A specialist court should be set up and tested as a way to improve the handling of sexual violence cases, the Law Commission says.
The commission today released its long-awaited review of sexual violence victims' experiences of the justice system. Read the report on the Law Commission's website (PDF, 2.2MB
It recommended establishing a specialist sexual violence court, and said all judges dealing with such cases should be accredited by having extra training.
The court could initially be set up as a two-year pilot project in one or more district courts, it said.
The report found waiting for a trial to occur after charges were laid and having to give evidence in court could delay a victim's recovery.
It recommended a limit on the time taken for cases involving sexual violence to get to trial, and giving complaints more opportunities to pre-record their evidence.
An alternative to going to court
The Law Commission also recommended making an alternative process available outside the criminal justice system, if that was what the victim wanted.

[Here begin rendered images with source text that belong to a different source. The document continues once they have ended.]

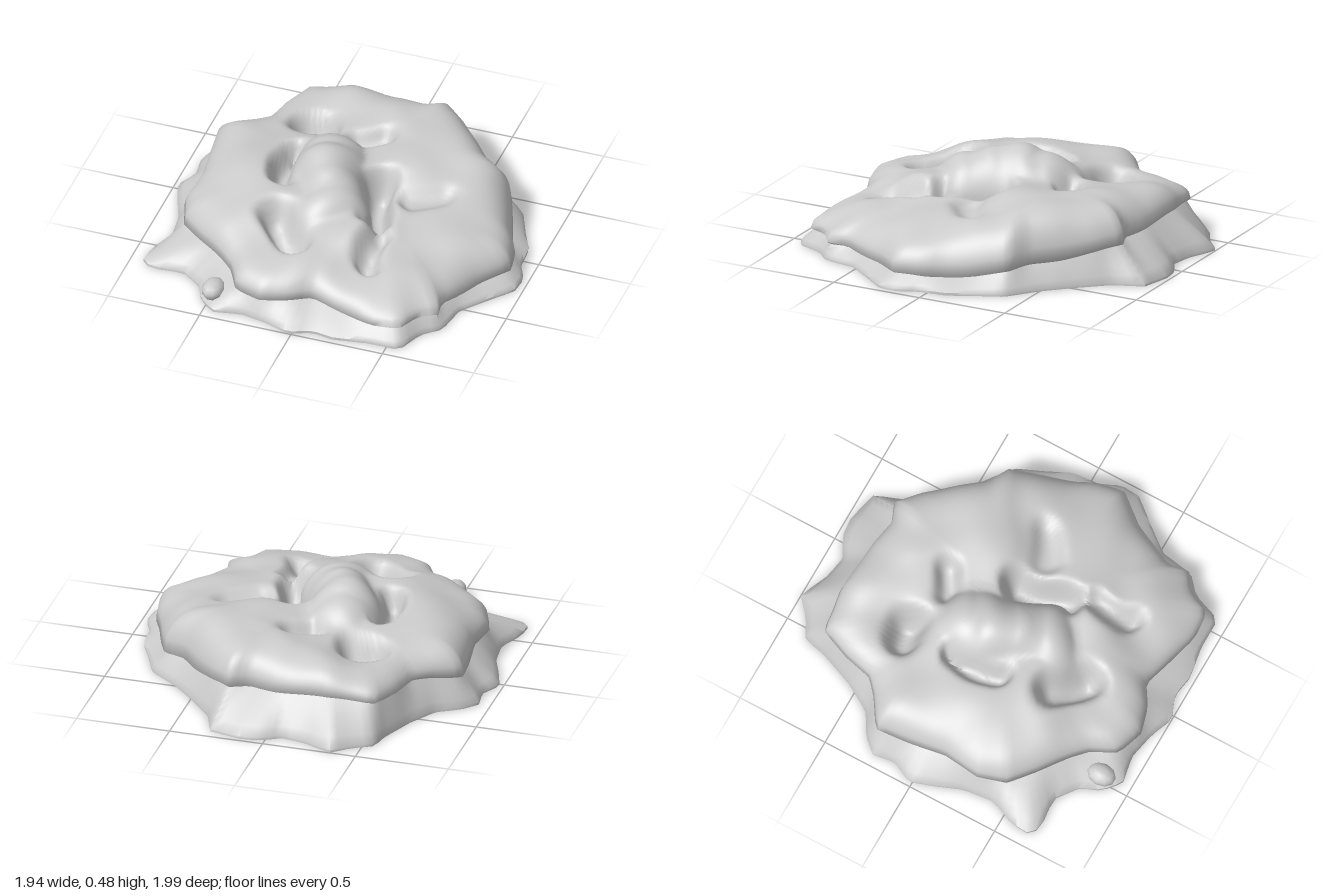
import * as THREE from 'three';
import { toCreasedNormals } from 'three/addons/utils/BufferGeometryUtils.js';

// Outlines as x, z pairs, running clockwise seen from above
const SKIRT = [
  -0.36, -1, -0.2, -0.93, -0.08, -0.91, 0.03, -0.97, 0.13, -0.98, 0.3, -0.94, 0.36, -0.78, 0.5, -0.62,
  0.62, -0.5, 0.78, -0.38, 0.85, -0.22, 0.91, -0.1, 0.92, 0.05, 0.97, 0.15, 0.96, 0.26, 0.86, 0.38,
  0.75, 0.52, 0.72, 0.7, 0.63, 0.78, 0.57, 0.94, 0.4, 0.94, 0.22, 0.97, 0.1, 0.95, -0.02, 1,
  -0.15, 0.95, -0.3, 0.92, -0.45, 0.95, -0.54, 0.87, -0.58, 0.77, -0.7, 0.68, -0.88, 0.7, -0.93, 0.65,
  -0.92, 0.55, -0.86, 0.42, -0.88, 0.25, -0.94, 0.1, -0.98, -0.02, -0.92, -0.13, -0.94, -0.25, -0.87, -0.33,
  -0.75, -0.4, -0.66, -0.55, -0.58, -0.75, -0.56, -0.86, -0.45, -0.92,
];
const BODY = [
  -0.53, -0.77, -0.42, -0.78, -0.3, -0.8, 0, -0.78, 0.15, -0.75, 0.25, -0.79, 0.36, -0.7, 0.5, -0.55,
  0.6, -0.43, 0.72, -0.37, 0.78, -0.22, 0.84, -0.05, 0.89, 0.05, 0.92, 0.2, 0.8, 0.35, 0.73, 0.5,
  0.68, 0.6, 0.7, 0.7, 0.61, 0.76, 0.55, 0.89, 0.4, 0.9, 0.2, 0.85, 0.05, 0.81, -0.06, 0.88,
  -0.2, 0.92, -0.35, 0.87, -0.42, 0.74, -0.5, 0.67, -0.65, 0.56, -0.78, 0.45, -0.83, 0.3, -0.81, 0.1,
  -0.84, -0.1, -0.86, -0.28, -0.72, -0.37, -0.64, -0.44, -0.6, -0.6,
];
// Surface levels of the folds: x, z, height
const LEVELS = [
  -0.45, -0.62, 0.33, -0.2, -0.65, 0.37, 0.1, -0.6, 0.39, 0.25, -0.5, 0.4, 0.4, -0.35, 0.4, 0.3, -0.2, 0.38,
  0.55, -0.1, 0.34, 0.7, 0, 0.3, 0.82, 0.12, 0.26, 0.45, 0.05, 0.28, 0.6, 0.2, 0.29, 0.65, 0.45, 0.23,
  0.4, 0.3, 0.29, 0.45, 0.55, 0.26, 0.5, 0.75, 0.2, 0.25, 0.7, 0.23, 0, 0.65, 0.28, 0.1, 0.45, 0.34,
  -0.2, 0.75, 0.27, -0.3, 0.6, 0.29, -0.35, 0.4, 0.36, -0.5, 0.3, 0.37, -0.65, 0.1, 0.36, -0.7, -0.15, 0.34,
  -0.5, -0.1, 0.36, -0.5, -0.3, 0.33, -0.6, 0.4, 0.32, -0.75, 0.3, 0.29, -0.1, -0.4, 0.34, -0.42, -0.48, 0.28,
  0.1, -0.2, 0.36, 0.25, 0.1, 0.32,
];
// Hollows between the folds: x1, z1, x2, z2, radius, depth
const HOLLOWS = [
  [-0.38, -0.36, -0.3, -0.38, 0.08, 0.2],
  [-0.37, -0.08, -0.36, 0.18, 0.055, 0.14],
  [0.15, 0.02, 0.18, 0.28, 0.075, 0.19],
  [0.27, 0.4, 0.27, 0.58, 0.06, 0.1],
  [-0.26, 0.44, -0.14, 0.54, 0.085, 0.17],
  [-0.08, -0.3, 0.04, -0.34, 0.06, 0.08],
  [0.34, 0.06, 0.48, -0.02, 0.07, 0.05],
];
// Central knot: x, z, top height along its spine
const KNOT = [[-0.18, -0.12, 0.44], [-0.13, 0, 0.48], [-0.09, 0.12, 0.46], [-0.05, 0.26, 0.42]];
const KNOT_RADIUS = 0.2;

const SIDES = 144;

// Distance from the centre to an outline along an angle
function reach(outline, angle) {
  const dx = Math.cos(angle), dz = Math.sin(angle), n = outline.length;
  let best = 0;
  for (let i = 0; i < n; i += 2) {
    const ax = outline[i], az = outline[i + 1];
    const ex = outline[(i + 2) % n] - ax, ez = outline[(i + 3) % n] - az;
    const det = dx * ez - dz * ex;
    if (Math.abs(det) < 1e-9) continue;
    const u = (ax * dz - az * dx) / det;
    if (u >= -1e-6 && u <= 1 + 1e-6) best = Math.max(best, (ax * ez - az * ex) / det);
  }
  return best;
}

// Distance to a segment, and the position along it
function toSegment(x, z, ax, az, bx, bz) {
  const ex = bx - ax, ez = bz - az;
  const k = THREE.MathUtils.clamp(((x - ax) * ex + (z - az) * ez) / (ex * ex + ez * ez), 0, 1);
  return [Math.hypot(x - ax - ex * k, z - az - ez * k), k];
}

function foldHeight(x, z) {
  let sum = 0, weight = 0;
  for (let i = 0; i < LEVELS.length; i += 3) {
    const w = Math.exp(-((x - LEVELS[i]) ** 2 + (z - LEVELS[i + 1]) ** 2) / 0.02) + 1e-7;
    sum += w * LEVELS[i + 2];
    weight += w;
  }
  let h = sum / weight + 0.012 * Math.sin(13 * x + 2) * Math.sin(11 * z + 0.5);
  // A slight wobble keeps the hollows and knot irregular
  const wx = x + 0.02 * Math.sin(14 * z + 1), wz = z + 0.02 * Math.sin(12 * x);
  for (const [ax, az, bx, bz, r, depth] of HOLLOWS) {
    const [d] = toSegment(wx, wz, ax, az, bx, bz);
    h -= depth * Math.exp(-((d / r) ** 3));
  }
  let knot = 0;
  for (let i = 0; i < KNOT.length - 1; i++) {
    const a = KNOT[i], b = KNOT[i + 1];
    const [d, k] = toSegment(wx, wz, a[0], a[1], b[0], b[1]);
    const top = THREE.MathUtils.lerp(a[2], b[2], THREE.MathUtils.smoothstep(k, 0, 1));
    knot = Math.max(knot, 0.2 + (top - 0.2) * Math.max(0, 1 - (d / KNOT_RADIUS) ** 2) ** 0.55);
  }
  // Blend the knot softly into the folds around it
  return knot > 0.2 ? (h + knot + Math.hypot(h - knot, 0.025)) / 2 : h;
}

// Height where the body meets the skirt, higher at the back and right
const seam = (a) => 0.11 - 0.035 * Math.cos(a) + 0.09 * Math.max(0, -Math.sin(a)) ** 1.2 + 0.008 * Math.sin(9 * a);

// Skin a set of rings, from below or outside towards the top centre;
// each ring maps an angle to [radius, y]
function skin(rings, crease) {
  const pos = [], index = [];
  for (const ring of rings) {
    for (let i = 0; i < SIDES; i++) {
      const a = (i / SIDES) * Math.PI * 2;
      const [r, y] = ring(a);
      pos.push(Math.cos(a) * r, y, Math.sin(a) * r);
    }
  }
  for (let j = 0; j < rings.length - 1; j++) {
    for (let i = 0; i < SIDES; i++) {
      const a = j * SIDES + i, b = j * SIDES + ((i + 1) % SIDES);
      index.push(a, a + SIDES, b, b, a + SIDES, b + SIDES);
    }
  }
  const geometry = new THREE.BufferGeometry();
  geometry.setAttribute('position', new THREE.Float32BufferAttribute(pos, 3));
  geometry.setIndex(index);
  return toCreasedNormals(geometry, crease);
}

export function createModel() {
  const group = new THREE.Group();
  const material = new THREE.MeshStandardMaterial({ color: 0xcccccc });
  const add = (name, geometry) => {
    const mesh = new THREE.Mesh(geometry, material);
    mesh.name = name;
    group.add(mesh);
    return mesh;
  };

  // Spread skirt with a flat underside, climbing to the foot of the body
  const slope = (t) => (a) => {
    const outer = reach(SKIRT, a), inner = Math.min(reach(BODY, a) * 0.97, outer - 0.02);
    return [THREE.MathUtils.lerp(outer, inner, t), 0.014 + (seam(a) - 0.014) * t ** 0.9];
  };
  add('skirt', skin([
    () => [0.0001, 0],
    (a) => [reach(SKIRT, a), 0],
    ...[0, 0.2, 0.4, 0.6, 0.8, 1].map(slope),
  ], 0.9));

  // Folded body: rounded rim tucked into the skirt, then rings up to the middle
  const STEPS = 56;
  const bodyRings = [(a) => [reach(BODY, a) * 0.96, seam(a) - 0.02]];
  for (let j = 0; j <= STEPS; j++) {
    const t = Math.max(0.0002, Math.sin((1 - j / STEPS) * Math.PI * 0.5) * 0.4 + (1 - j / STEPS) * 0.6);
    bodyRings.push((a) => {
      const r = reach(BODY, a) * t, s = seam(a);
      const h = foldHeight(Math.cos(a) * r, Math.sin(a) * r);
      return [r, s + (h - s) * Math.sqrt(Math.max(0, 1 - t ** 8))];
    });
  }
  add('foldedBody', skin(bodyRings, 1.4));

  // Small nub half sunk into the skirt at the front
  const nub = add('frontNub', new THREE.SphereGeometry(1, 10, 7));
  nub.position.set(-0.48, 0.065, 0.84);
  nub.scale.set(0.06, 0.05, 0.08);
  return group;
}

This would be a place where the victim could meet with the perpetrator, tell their story and seek redress.
It would only happen at the victim's request and would involve the perpetrator acknowledging the incident occurred.
If the process was completed, the perpetrator would not be able to be prosecuted for the same incident.
Cases involving weapons, or a risk to the community or another victim, would not be eligible.
In a separate recommendation, the report said an independent sexual violence commission should be set up to oversee victim support services, and carry out research and training.
Justice Minister Amy Adams said victims needed a more supportive process, and she was open to the idea of establishing a sexual violence court.
"This idea of a specialist court - you, know I take to mean a lot of things - but if it means a court that is better set up to consider the specialist characteristics of these sorts of cases, then that's probably a discussion worth having."
Ms Adams said she would work through the report before making any formal decisions.
Human Rights Commissioner Dr Jackie Blue also welcomed the report, and said many changes were needed around dealing with sexual violence victims.
"No question, judges need to be trained specifically in this. And if they have the power to manage that process so it's not as tough on that person giving evidence, so be it.
"Women aren't going to step up and want to give evidence if they know that they're going to be revictimised in court."
Ms Adams had asked the commission to resume work on the project in November 2014, after her predecessor Judith Collins put a halt to it in 2012.
She said at the time she would rule out reforms that would see the burden of proof fall on the defendant.